If a line of the material holds the string "quad", please copy it.

__________

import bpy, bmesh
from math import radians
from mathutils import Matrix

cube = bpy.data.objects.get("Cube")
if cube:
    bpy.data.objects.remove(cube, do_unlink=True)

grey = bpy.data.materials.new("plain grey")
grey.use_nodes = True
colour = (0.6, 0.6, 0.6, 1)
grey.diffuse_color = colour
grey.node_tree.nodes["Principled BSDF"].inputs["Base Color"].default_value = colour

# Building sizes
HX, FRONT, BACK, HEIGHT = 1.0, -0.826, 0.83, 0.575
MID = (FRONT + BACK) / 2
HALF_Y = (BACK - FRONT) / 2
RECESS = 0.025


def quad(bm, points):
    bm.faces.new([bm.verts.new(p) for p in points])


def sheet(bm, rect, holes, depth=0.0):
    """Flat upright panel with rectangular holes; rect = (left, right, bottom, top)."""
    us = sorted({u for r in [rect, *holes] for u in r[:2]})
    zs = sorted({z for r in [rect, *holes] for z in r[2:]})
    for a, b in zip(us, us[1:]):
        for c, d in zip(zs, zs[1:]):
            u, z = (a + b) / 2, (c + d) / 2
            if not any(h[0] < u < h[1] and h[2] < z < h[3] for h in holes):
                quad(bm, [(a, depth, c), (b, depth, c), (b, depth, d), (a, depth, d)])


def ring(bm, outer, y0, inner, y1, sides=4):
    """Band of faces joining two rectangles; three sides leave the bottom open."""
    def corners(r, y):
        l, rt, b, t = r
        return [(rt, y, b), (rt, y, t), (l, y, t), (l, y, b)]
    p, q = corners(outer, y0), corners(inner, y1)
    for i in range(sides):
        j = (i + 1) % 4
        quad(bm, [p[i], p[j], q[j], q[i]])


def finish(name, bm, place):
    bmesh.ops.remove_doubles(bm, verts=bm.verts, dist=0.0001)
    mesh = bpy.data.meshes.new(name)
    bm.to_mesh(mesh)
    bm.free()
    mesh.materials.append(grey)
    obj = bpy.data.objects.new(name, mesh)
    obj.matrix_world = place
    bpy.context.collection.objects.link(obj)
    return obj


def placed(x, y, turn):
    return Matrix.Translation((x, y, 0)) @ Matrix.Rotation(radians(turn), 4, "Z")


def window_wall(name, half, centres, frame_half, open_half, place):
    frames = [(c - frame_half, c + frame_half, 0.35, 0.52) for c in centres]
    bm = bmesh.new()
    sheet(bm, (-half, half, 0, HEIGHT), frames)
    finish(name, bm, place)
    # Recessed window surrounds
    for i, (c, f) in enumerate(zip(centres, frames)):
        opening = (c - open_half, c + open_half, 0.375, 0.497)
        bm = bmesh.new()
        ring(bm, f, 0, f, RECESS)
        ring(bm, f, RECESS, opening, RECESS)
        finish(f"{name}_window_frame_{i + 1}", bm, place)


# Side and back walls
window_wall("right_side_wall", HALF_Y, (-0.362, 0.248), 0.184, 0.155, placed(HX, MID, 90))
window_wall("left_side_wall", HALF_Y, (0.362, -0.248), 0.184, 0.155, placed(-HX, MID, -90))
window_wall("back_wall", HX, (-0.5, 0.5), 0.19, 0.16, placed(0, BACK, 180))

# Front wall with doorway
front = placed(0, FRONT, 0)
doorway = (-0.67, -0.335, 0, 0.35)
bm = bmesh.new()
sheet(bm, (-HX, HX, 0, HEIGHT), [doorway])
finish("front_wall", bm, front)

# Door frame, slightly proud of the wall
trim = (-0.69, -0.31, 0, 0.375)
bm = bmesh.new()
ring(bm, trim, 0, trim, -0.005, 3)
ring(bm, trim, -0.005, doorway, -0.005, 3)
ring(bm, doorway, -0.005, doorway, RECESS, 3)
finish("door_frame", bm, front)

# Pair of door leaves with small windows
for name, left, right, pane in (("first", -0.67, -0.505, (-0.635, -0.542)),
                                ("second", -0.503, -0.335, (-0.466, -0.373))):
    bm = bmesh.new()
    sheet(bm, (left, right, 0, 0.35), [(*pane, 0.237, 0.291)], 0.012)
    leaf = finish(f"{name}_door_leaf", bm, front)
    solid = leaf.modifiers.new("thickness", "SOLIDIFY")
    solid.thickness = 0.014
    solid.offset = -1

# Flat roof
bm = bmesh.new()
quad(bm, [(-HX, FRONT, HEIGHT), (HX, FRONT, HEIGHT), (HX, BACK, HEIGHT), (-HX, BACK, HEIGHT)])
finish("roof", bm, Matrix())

__________

◆ WRITTEN ANSWER
def quad(bm, points):
                quad(bm, [(a, depth, c), (b, depth, c), (b, depth, d), (a, depth, d)])
        quad(bm, [p[i], p[j], q[j], q[i]])
quad(bm, [(-HX, FRONT, HEIGHT), (HX, FRONT, HEIGHT), (HX, BACK, HEIGHT), (-HX, BACK, HEIGHT)])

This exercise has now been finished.